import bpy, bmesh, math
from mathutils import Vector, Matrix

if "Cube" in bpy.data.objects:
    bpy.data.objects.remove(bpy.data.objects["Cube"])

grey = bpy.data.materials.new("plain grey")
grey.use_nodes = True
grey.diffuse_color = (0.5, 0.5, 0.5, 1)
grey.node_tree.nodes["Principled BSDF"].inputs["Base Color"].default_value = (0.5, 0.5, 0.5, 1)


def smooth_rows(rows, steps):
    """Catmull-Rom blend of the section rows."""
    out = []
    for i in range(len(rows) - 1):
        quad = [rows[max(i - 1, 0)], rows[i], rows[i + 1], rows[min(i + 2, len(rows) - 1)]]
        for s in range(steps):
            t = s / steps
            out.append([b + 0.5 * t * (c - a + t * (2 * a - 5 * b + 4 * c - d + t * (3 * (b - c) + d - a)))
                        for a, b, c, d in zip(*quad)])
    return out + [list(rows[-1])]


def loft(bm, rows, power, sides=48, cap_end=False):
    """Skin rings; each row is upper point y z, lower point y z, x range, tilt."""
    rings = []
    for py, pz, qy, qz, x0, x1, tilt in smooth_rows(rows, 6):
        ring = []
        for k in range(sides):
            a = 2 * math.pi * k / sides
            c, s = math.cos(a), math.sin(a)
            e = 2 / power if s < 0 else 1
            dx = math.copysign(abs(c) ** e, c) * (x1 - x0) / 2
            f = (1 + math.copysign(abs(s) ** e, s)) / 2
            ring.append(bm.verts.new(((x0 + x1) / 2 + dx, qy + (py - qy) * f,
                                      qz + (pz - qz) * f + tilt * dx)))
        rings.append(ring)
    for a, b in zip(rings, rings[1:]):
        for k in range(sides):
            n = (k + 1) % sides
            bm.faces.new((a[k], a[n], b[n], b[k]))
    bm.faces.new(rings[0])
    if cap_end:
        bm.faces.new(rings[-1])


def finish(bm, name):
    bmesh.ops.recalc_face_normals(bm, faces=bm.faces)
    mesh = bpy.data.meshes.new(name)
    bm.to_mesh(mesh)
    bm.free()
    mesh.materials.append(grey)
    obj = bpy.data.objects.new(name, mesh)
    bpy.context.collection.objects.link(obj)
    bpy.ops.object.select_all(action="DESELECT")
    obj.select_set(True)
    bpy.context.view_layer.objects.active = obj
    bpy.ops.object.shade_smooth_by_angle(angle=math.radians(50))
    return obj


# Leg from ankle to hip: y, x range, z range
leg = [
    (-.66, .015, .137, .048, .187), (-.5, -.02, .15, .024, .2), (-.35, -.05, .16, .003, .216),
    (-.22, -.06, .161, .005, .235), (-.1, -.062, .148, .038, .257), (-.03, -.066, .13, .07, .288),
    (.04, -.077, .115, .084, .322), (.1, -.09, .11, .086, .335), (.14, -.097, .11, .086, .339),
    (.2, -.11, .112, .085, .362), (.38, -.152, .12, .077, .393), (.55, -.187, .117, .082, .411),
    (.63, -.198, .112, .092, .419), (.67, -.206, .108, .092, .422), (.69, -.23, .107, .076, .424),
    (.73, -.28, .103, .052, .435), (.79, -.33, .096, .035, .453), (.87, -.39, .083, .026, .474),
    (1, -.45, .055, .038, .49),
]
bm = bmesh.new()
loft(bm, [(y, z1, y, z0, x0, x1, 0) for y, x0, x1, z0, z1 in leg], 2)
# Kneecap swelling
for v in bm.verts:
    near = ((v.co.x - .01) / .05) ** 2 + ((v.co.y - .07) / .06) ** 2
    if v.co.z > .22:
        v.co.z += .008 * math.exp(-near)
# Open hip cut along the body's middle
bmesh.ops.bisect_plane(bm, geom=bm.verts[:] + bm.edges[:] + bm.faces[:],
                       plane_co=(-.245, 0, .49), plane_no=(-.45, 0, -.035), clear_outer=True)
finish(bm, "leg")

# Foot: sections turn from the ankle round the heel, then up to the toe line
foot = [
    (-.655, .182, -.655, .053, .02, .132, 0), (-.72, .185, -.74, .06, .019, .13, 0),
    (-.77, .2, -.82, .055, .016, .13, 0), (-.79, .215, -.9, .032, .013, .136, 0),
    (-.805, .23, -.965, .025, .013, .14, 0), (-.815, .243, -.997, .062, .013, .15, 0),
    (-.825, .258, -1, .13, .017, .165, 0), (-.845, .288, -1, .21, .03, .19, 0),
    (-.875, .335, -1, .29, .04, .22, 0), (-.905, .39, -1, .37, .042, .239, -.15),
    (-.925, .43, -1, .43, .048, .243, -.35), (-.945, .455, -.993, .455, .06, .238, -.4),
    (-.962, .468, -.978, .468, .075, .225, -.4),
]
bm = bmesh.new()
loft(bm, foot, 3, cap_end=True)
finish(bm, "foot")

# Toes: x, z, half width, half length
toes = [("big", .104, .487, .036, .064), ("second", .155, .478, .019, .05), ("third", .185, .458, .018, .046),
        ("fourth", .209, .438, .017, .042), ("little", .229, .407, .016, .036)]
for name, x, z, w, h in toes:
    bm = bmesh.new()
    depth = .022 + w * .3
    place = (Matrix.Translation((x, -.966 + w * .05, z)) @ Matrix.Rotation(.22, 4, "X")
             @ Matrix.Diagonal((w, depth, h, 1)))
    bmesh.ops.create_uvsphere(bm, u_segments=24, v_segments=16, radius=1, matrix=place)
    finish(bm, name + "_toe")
######
* What to work on *
Return the full listing, character for character.

* Answer to this task *
import bpy, bmesh, math
from mathutils import Vector, Matrix

if "Cube" in bpy.data.objects:
    bpy.data.objects.remove(bpy.data.objects["Cube"])

grey = bpy.data.materials.new("plain grey")
grey.use_nodes = True
grey.diffuse_color = (0.5, 0.5, 0.5, 1)
grey.node_tree.nodes["Principled BSDF"].inputs["Base Color"].default_value = (0.5, 0.5, 0.5, 1)


def smooth_rows(rows, steps):
    """Catmull-Rom blend of the section rows."""
    out = []
    for i in range(len(rows) - 1):
        quad = [rows[max(i - 1, 0)], rows[i], rows[i + 1], rows[min(i + 2, len(rows) - 1)]]
        for s in range(steps):
            t = s / steps
            out.append([b + 0.5 * t * (c - a + t * (2 * a - 5 * b + 4 * c - d + t * (3 * (b - c) + d - a)))
                        for a, b, c, d in zip(*quad)])
    return out + [list(rows[-1])]


def loft(bm, rows, power, sides=48, cap_end=False):
    """Skin rings; each row is upper point y z, lower point y z, x range, tilt."""
    rings = []
    for py, pz, qy, qz, x0, x1, tilt in smooth_rows(rows, 6):
        ring = []
        for k in range(sides):
            a = 2 * math.pi * k / sides
            c, s = math.cos(a), math.sin(a)
            e = 2 / power if s < 0 else 1
            dx = math.copysign(abs(c) ** e, c) * (x1 - x0) / 2
            f = (1 + math.copysign(abs(s) ** e, s)) / 2
            ring.append(bm.verts.new(((x0 + x1) / 2 + dx, qy + (py - qy) * f,
                                      qz + (pz - qz) * f + tilt * dx)))
        rings.append(ring)
    for a, b in zip(rings, rings[1:]):
        for k in range(sides):
            n = (k + 1) % sides
            bm.faces.new((a[k], a[n], b[n], b[k]))
    bm.faces.new(rings[0])
    if cap_end:
        bm.faces.new(rings[-1])


def finish(bm, name):
    bmesh.ops.recalc_face_normals(bm, faces=bm.faces)
    mesh = bpy.data.meshes.new(name)
    bm.to_mesh(mesh)
    bm.free()
    mesh.materials.append(grey)
    obj = bpy.data.objects.new(name, mesh)
    bpy.context.collection.objects.link(obj)
    bpy.ops.object.select_all(action="DESELECT")
    obj.select_set(True)
    bpy.context.view_layer.objects.active = obj
    bpy.ops.object.shade_smooth_by_angle(angle=math.radians(50))
    return obj


# Leg from ankle to hip: y, x range, z range
leg = [
    (-.66, .015, .137, .048, .187), (-.5, -.02, .15, .024, .2), (-.35, -.05, .16, .003, .216),
    (-.22, -.06, .161, .005, .235), (-.1, -.062, .148, .038, .257), (-.03, -.066, .13, .07, .288),
    (.04, -.077, .115, .084, .322), (.1, -.09, .11, .086, .335), (.14, -.097, .11, .086, .339),
    (.2, -.11, .112, .085, .362), (.38, -.152, .12, .077, .393), (.55, -.187, .117, .082, .411),
    (.63, -.198, .112, .092, .419), (.67, -.206, .108, .092, .422), (.69, -.23, .107, .076, .424),
    (.73, -.28, .103, .052, .435), (.79, -.33, .096, .035, .453), (.87, -.39, .083, .026, .474),
    (1, -.45, .055, .038, .49),
]
bm = bmesh.new()
loft(bm, [(y, z1, y, z0, x0, x1, 0) for y, x0, x1, z0, z1 in leg], 2)
# Kneecap swelling
for v in bm.verts:
    near = ((v.co.x - .01) / .05) ** 2 + ((v.co.y - .07) / .06) ** 2
    if v.co.z > .22:
        v.co.z += .008 * math.exp(-near)
# Open hip cut along the body's middle
bmesh.ops.bisect_plane(bm, geom=bm.verts[:] + bm.edges[:] + bm.faces[:],
                       plane_co=(-.245, 0, .49), plane_no=(-.45, 0, -.035), clear_outer=True)
finish(bm, "leg")

# Foot: sections turn from the ankle round the heel, then up to the toe line
foot = [
    (-.655, .182, -.655, .053, .02, .132, 0), (-.72, .185, -.74, .06, .019, .13, 0),
    (-.77, .2, -.82, .055, .016, .13, 0), (-.79, .215, -.9, .032, .013, .136, 0),
    (-.805, .23, -.965, .025, .013, .14, 0), (-.815, .243, -.997, .062, .013, .15, 0),
    (-.825, .258, -1, .13, .017, .165, 0), (-.845, .288, -1, .21, .03, .19, 0),
    (-.875, .335, -1, .29, .04, .22, 0), (-.905, .39, -1, .37, .042, .239, -.15),
    (-.925, .43, -1, .43, .048, .243, -.35), (-.945, .455, -.993, .455, .06, .238, -.4),
    (-.962, .468, -.978, .468, .075, .225, -.4),
]
bm = bmesh.new()
loft(bm, foot, 3, cap_end=True)
finish(bm, "foot")

# Toes: x, z, half width, half length
toes = [("big", .104, .487, .036, .064), ("second", .155, .478, .019, .05), ("third", .185, .458, .018, .046),
        ("fourth", .209, .438, .017, .042), ("little", .229, .407, .016, .036)]
for name, x, z, w, h in toes:
    bm = bmesh.new()
    depth = .022 + w * .3
    place = (Matrix.Translation((x, -.966 + w * .05, z)) @ Matrix.Rotation(.22, 4, "X")
             @ Matrix.Diagonal((w, depth, h, 1)))
    bmesh.ops.create_uvsphere(bm, u_segments=24, v_segments=16, radius=1, matrix=place)
    finish(bm, name + "_toe")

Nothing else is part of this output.